*SUPPLIED DATA*.
++++++++++
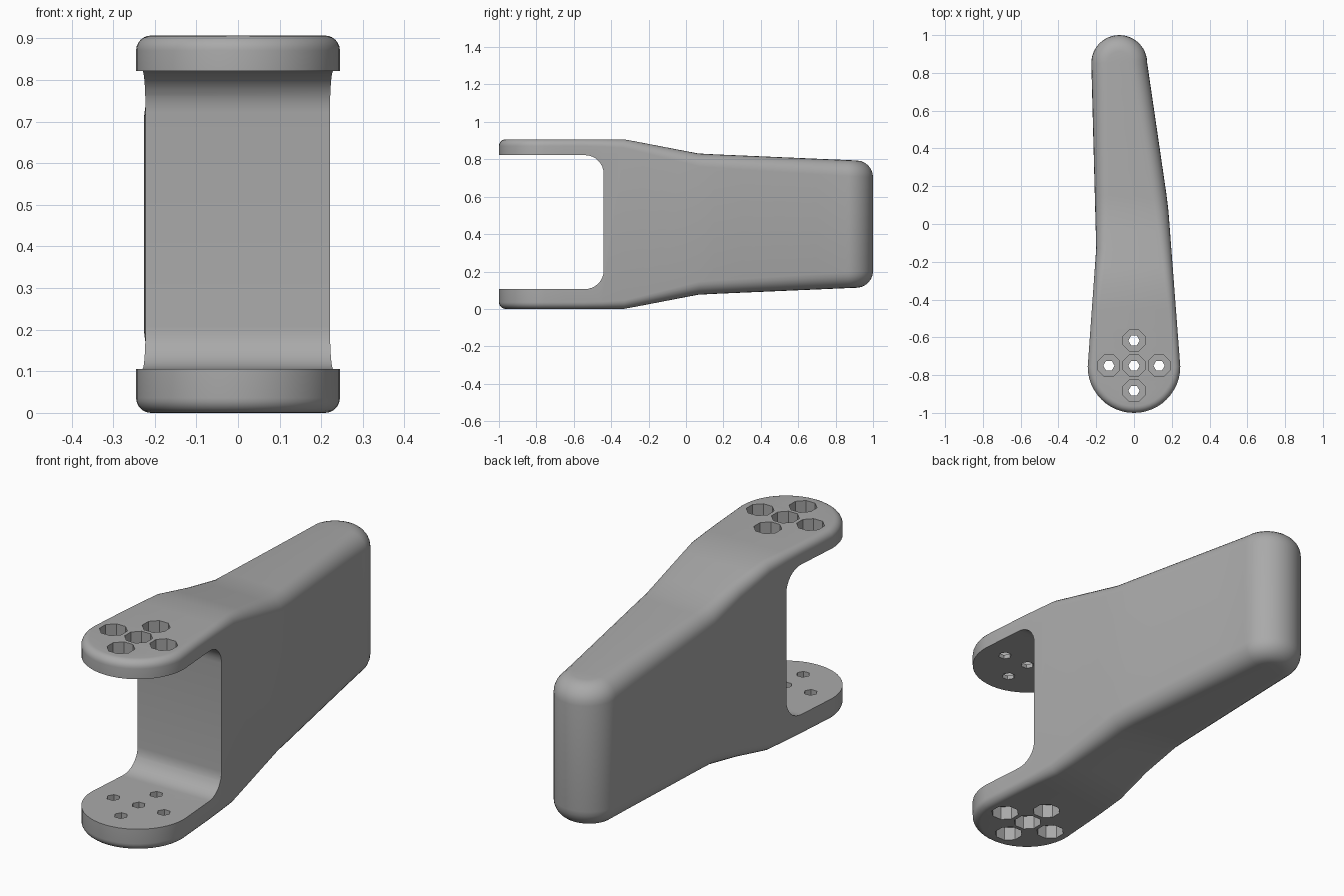
import bpy, bmesh, math

cube = bpy.data.objects.get("Cube")
if cube:
    bpy.data.objects.remove(cube, do_unlink=True)

HEIGHT = 0.907
FRONT_Y, FRONT_R = -0.755, 0.245
REAR_X, REAR_Y, REAR_R = -0.078, 0.852, 0.148


def lerp_table(points, y):
    for (a, va), (b, vb) in zip(points, points[1:]):
        if y <= b:
            return va + (vb - va) * max(0, (y - a) / (b - a))
    return points[-1][1]


def top_drop(y):
    """How far the top and bottom surfaces taper inwards."""
    return lerp_table([(-1, 0), (-0.33, 0), (0.07, 0.077), (1, 0.117)], y)


def edge_radius(y):
    return lerp_table([(-1, 0.036), (-0.5, 0.036), (0.1, 0.07), (0.8, 0.085)], y)


def make_object(name, bm):
    bmesh.ops.recalc_face_normals(bm, faces=bm.faces)
    mesh = bpy.data.meshes.new(name)
    bm.to_mesh(mesh)
    bm.free()
    ob = bpy.data.objects.new(name, mesh)
    bpy.context.collection.objects.link(ob)
    return ob


# Plan outline: matching left and right stations from front tip to rear tip
right, left = [], []
for k in range(1, 13):
    a = math.pi / 2 * k / 12
    y = FRONT_Y - FRONT_R * math.cos(a)
    right.append((FRONT_R * math.sin(a), y))
    left.append((-FRONT_R * math.sin(a), y))
for y in (-0.65, -0.55, -0.45, -0.33, -0.23, -0.13, -0.03, 0.07, 0.15, 0.3, 0.5, 0.7):
    right.append((lerp_table([(FRONT_Y, FRONT_R), (0.1, 0.18), (REAR_Y, 0.07)], y), y))
    left.append((lerp_table([(FRONT_Y, -FRONT_R), (-0.13, -0.2), (REAR_Y, -0.226)], y), y))
for k in range(12):
    a = math.pi / 2 * k / 12
    y = REAR_Y + REAR_R * math.sin(a)
    right.append((REAR_X + REAR_R * math.cos(a), y))
    left.append((REAR_X - REAR_R * math.cos(a), y))
outline = [(0, FRONT_Y - FRONT_R)] + right + [(REAR_X, REAR_Y + REAR_R)] + left[::-1]
count = len(outline)

# Arm body: stacked rings with rounded upper and lower edges
bm = bmesh.new()
STEPS = 6
levels = [(k, s) for s in (-1, 1) for k in (range(STEPS, -1, -1) if s < 0 else range(STEPS + 1))]
rings = []
for k, side in levels:
    a = math.pi / 2 * k / STEPS
    ring = []
    for i, (x, y) in enumerate(outline):
        px, py = outline[i - 1]
        nx, ny = outline[(i + 1) % count]
        tx, ty = nx - px, ny - py
        length = math.hypot(tx, ty)
        r = edge_radius(y)
        inset = r * (1 - math.cos(a))
        xx, yy = x - ty / length * inset, y + tx / length * inset
        half = HEIGHT / 2 - top_drop(yy) - r * (1 - math.sin(a))
        ring.append(bm.verts.new((xx, yy, HEIGHT / 2 + side * half)))
    rings.append(ring)
for low, high in zip(rings, rings[1:]):
    for i in range(count):
        j = (i + 1) % count
        bm.faces.new((low[i], low[j], high[j], high[i]))
for ring in (rings[0], rings[-1]):
    mid = count // 2
    bm.faces.new((ring[0], ring[1], ring[-1]))
    for i in range(1, mid - 1):
        bm.faces.new((ring[i], ring[i + 1], ring[-i - 1], ring[-i]))
    bm.faces.new((ring[mid - 1], ring[mid], ring[mid + 1]))
arm = make_object("bracket_arm", bm)


def cut(cutter):
    cutter.hide_render = True
    mod = arm.modifiers.new("cut", "BOOLEAN")
    mod.operation = "DIFFERENCE"
    mod.solver = "EXACT"
    mod.object = cutter
    bpy.ops.object.select_all(action="DESELECT")
    arm.select_set(True)
    bpy.context.view_layer.objects.active = arm
    bpy.ops.object.modifier_apply(modifier=mod.name)
    bpy.data.objects.remove(cutter, do_unlink=True)


# Fork slot with filleted inner corners
SLOT_LOW, SLOT_HIGH, SLOT_BACK, FILLET = 0.106, 0.822, -0.44, 0.1
profile = [(-1.2, SLOT_HIGH), (-1.2, SLOT_LOW)]
for cz, start in ((SLOT_LOW + FILLET, -90), (SLOT_HIGH - FILLET, 0)):
    for k in range(9):
        a = math.radians(start + 90 * k / 8)
        profile.append((SLOT_BACK - FILLET + FILLET * math.cos(a), cz + FILLET * math.sin(a)))
bm = bmesh.new()
face = bm.faces.new([bm.verts.new((-0.5, y, z)) for y, z in profile])
extruded = bmesh.ops.extrude_face_region(bm, geom=[face])["geom"]
bmesh.ops.translate(bm, vec=(1, 0, 0), verts=[v for v in extruded if isinstance(v, bmesh.types.BMVert)])
cut(make_object("slot_cutter", bm))


# Screw holes: wide outer recess and narrow through hole in both fork plates
def drill(x, y, radius, sides, z_low, z_high):
    bpy.ops.mesh.primitive_cylinder_add(
        vertices=sides, radius=radius, depth=z_high - z_low,
        location=(x, y, (z_low + z_high) / 2), rotation=(0, 0, math.pi / sides))
    cutter = bpy.context.object
    cutter.name = "hole_cutter"
    cut(cutter)


RECESS = 0.065
for x, y in ((0, -0.75), (0, -0.617), (0, -0.883), (-0.133, -0.75), (0.133, -0.75)):
    drill(x, y, 0.062, 8, -0.1, RECESS)
    drill(x, y, 0.062, 8, HEIGHT - RECESS, HEIGHT + 0.1)
    drill(x, y, 0.03, 6, -0.2, HEIGHT + 0.2)

# Material and shading
grey = bpy.data.materials.new("plain grey")
colour = (0.4, 0.4, 0.4, 1)
grey.diffuse_color = colour
grey.use_nodes = True
grey.node_tree.nodes["Principled BSDF"].inputs["Base Color"].default_value = colour
arm.data.materials.clear()
arm.data.materials.append(grey)
for poly in arm.data.polygons:
    poly.material_index = 0
bpy.ops.object.select_all(action="DESELECT")
arm.select_set(True)
bpy.context.view_layer.objects.active = arm
bpy.ops.object.shade_smooth_by_angle(angle=math.radians(30))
++++++++++
*WORK TO BE COMPLETED*. Each record should appear again exactly as it stands, with no picture included.

*TASK SOLUTION*.
import bpy, bmesh, math

cube = bpy.data.objects.get("Cube")
if cube:
    bpy.data.objects.remove(cube, do_unlink=True)

HEIGHT = 0.907
FRONT_Y, FRONT_R = -0.755, 0.245
REAR_X, REAR_Y, REAR_R = -0.078, 0.852, 0.148


def lerp_table(points, y):
    for (a, va), (b, vb) in zip(points, points[1:]):
        if y <= b:
            return va + (vb - va) * max(0, (y - a) / (b - a))
    return points[-1][1]


def top_drop(y):
    """How far the top and bottom surfaces taper inwards."""
    return lerp_table([(-1, 0), (-0.33, 0), (0.07, 0.077), (1, 0.117)], y)


def edge_radius(y):
    return lerp_table([(-1, 0.036), (-0.5, 0.036), (0.1, 0.07), (0.8, 0.085)], y)


def make_object(name, bm):
    bmesh.ops.recalc_face_normals(bm, faces=bm.faces)
    mesh = bpy.data.meshes.new(name)
    bm.to_mesh(mesh)
    bm.free()
    ob = bpy.data.objects.new(name, mesh)
    bpy.context.collection.objects.link(ob)
    return ob


# Plan outline: matching left and right stations from front tip to rear tip
right, left = [], []
for k in range(1, 13):
    a = math.pi / 2 * k / 12
    y = FRONT_Y - FRONT_R * math.cos(a)
    right.append((FRONT_R * math.sin(a), y))
    left.append((-FRONT_R * math.sin(a), y))
for y in (-0.65, -0.55, -0.45, -0.33, -0.23, -0.13, -0.03, 0.07, 0.15, 0.3, 0.5, 0.7):
    right.append((lerp_table([(FRONT_Y, FRONT_R), (0.1, 0.18), (REAR_Y, 0.07)], y), y))
    left.append((lerp_table([(FRONT_Y, -FRONT_R), (-0.13, -0.2), (REAR_Y, -0.226)], y), y))
for k in range(12):
    a = math.pi / 2 * k / 12
    y = REAR_Y + REAR_R * math.sin(a)
    right.append((REAR_X + REAR_R * math.cos(a), y))
    left.append((REAR_X - REAR_R * math.cos(a), y))
outline = [(0, FRONT_Y - FRONT_R)] + right + [(REAR_X, REAR_Y + REAR_R)] + left[::-1]
count = len(outline)

# Arm body: stacked rings with rounded upper and lower edges
bm = bmesh.new()
STEPS = 6
levels = [(k, s) for s in (-1, 1) for k in (range(STEPS, -1, -1) if s < 0 else range(STEPS + 1))]
rings = []
for k, side in levels:
    a = math.pi / 2 * k / STEPS
    ring = []
    for i, (x, y) in enumerate(outline):
        px, py = outline[i - 1]
        nx, ny = outline[(i + 1) % count]
        tx, ty = nx - px, ny - py
        length = math.hypot(tx, ty)
        r = edge_radius(y)
        inset = r * (1 - math.cos(a))
        xx, yy = x - ty / length * inset, y + tx / length * inset
        half = HEIGHT / 2 - top_drop(yy) - r * (1 - math.sin(a))
        ring.append(bm.verts.new((xx, yy, HEIGHT / 2 + side * half)))
    rings.append(ring)
for low, high in zip(rings, rings[1:]):
    for i in range(count):
        j = (i + 1) % count
        bm.faces.new((low[i], low[j], high[j], high[i]))
for ring in (rings[0], rings[-1]):
    mid = count // 2
    bm.faces.new((ring[0], ring[1], ring[-1]))
    for i in range(1, mid - 1):
        bm.faces.new((ring[i], ring[i + 1], ring[-i - 1], ring[-i]))
    bm.faces.new((ring[mid - 1], ring[mid], ring[mid + 1]))
arm = make_object("bracket_arm", bm)


def cut(cutter):
    cutter.hide_render = True
    mod = arm.modifiers.new("cut", "BOOLEAN")
    mod.operation = "DIFFERENCE"
    mod.solver = "EXACT"
    mod.object = cutter
    bpy.ops.object.select_all(action="DESELECT")
    arm.select_set(True)
    bpy.context.view_layer.objects.active = arm
    bpy.ops.object.modifier_apply(modifier=mod.name)
    bpy.data.objects.remove(cutter, do_unlink=True)


# Fork slot with filleted inner corners
SLOT_LOW, SLOT_HIGH, SLOT_BACK, FILLET = 0.106, 0.822, -0.44, 0.1
profile = [(-1.2, SLOT_HIGH), (-1.2, SLOT_LOW)]
for cz, start in ((SLOT_LOW + FILLET, -90), (SLOT_HIGH - FILLET, 0)):
    for k in range(9):
        a = math.radians(start + 90 * k / 8)
        profile.append((SLOT_BACK - FILLET + FILLET * math.cos(a), cz + FILLET * math.sin(a)))
bm = bmesh.new()
face = bm.faces.new([bm.verts.new((-0.5, y, z)) for y, z in profile])
extruded = bmesh.ops.extrude_face_region(bm, geom=[face])["geom"]
bmesh.ops.translate(bm, vec=(1, 0, 0), verts=[v for v in extruded if isinstance(v, bmesh.types.BMVert)])
cut(make_object("slot_cutter", bm))


# Screw holes: wide outer recess and narrow through hole in both fork plates
def drill(x, y, radius, sides, z_low, z_high):
    bpy.ops.mesh.primitive_cylinder_add(
        vertices=sides, radius=radius, depth=z_high - z_low,
        location=(x, y, (z_low + z_high) / 2), rotation=(0, 0, math.pi / sides))
    cutter = bpy.context.object
    cutter.name = "hole_cutter"
    cut(cutter)


RECESS = 0.065
for x, y in ((0, -0.75), (0, -0.617), (0, -0.883), (-0.133, -0.75), (0.133, -0.75)):
    drill(x, y, 0.062, 8, -0.1, RECESS)
    drill(x, y, 0.062, 8, HEIGHT - RECESS, HEIGHT + 0.1)
    drill(x, y, 0.03, 6, -0.2, HEIGHT + 0.2)

# Material and shading
grey = bpy.data.materials.new("plain grey")
colour = (0.4, 0.4, 0.4, 1)
grey.diffuse_color = colour
grey.use_nodes = True
grey.node_tree.nodes["Principled BSDF"].inputs["Base Color"].default_value = colour
arm.data.materials.clear()
arm.data.materials.append(grey)
for poly in arm.data.polygons:
    poly.material_index = 0
bpy.ops.object.select_all(action="DESELECT")
arm.select_set(True)
bpy.context.view_layer.objects.active = arm
bpy.ops.object.shade_smooth_by_angle(angle=math.radians(30))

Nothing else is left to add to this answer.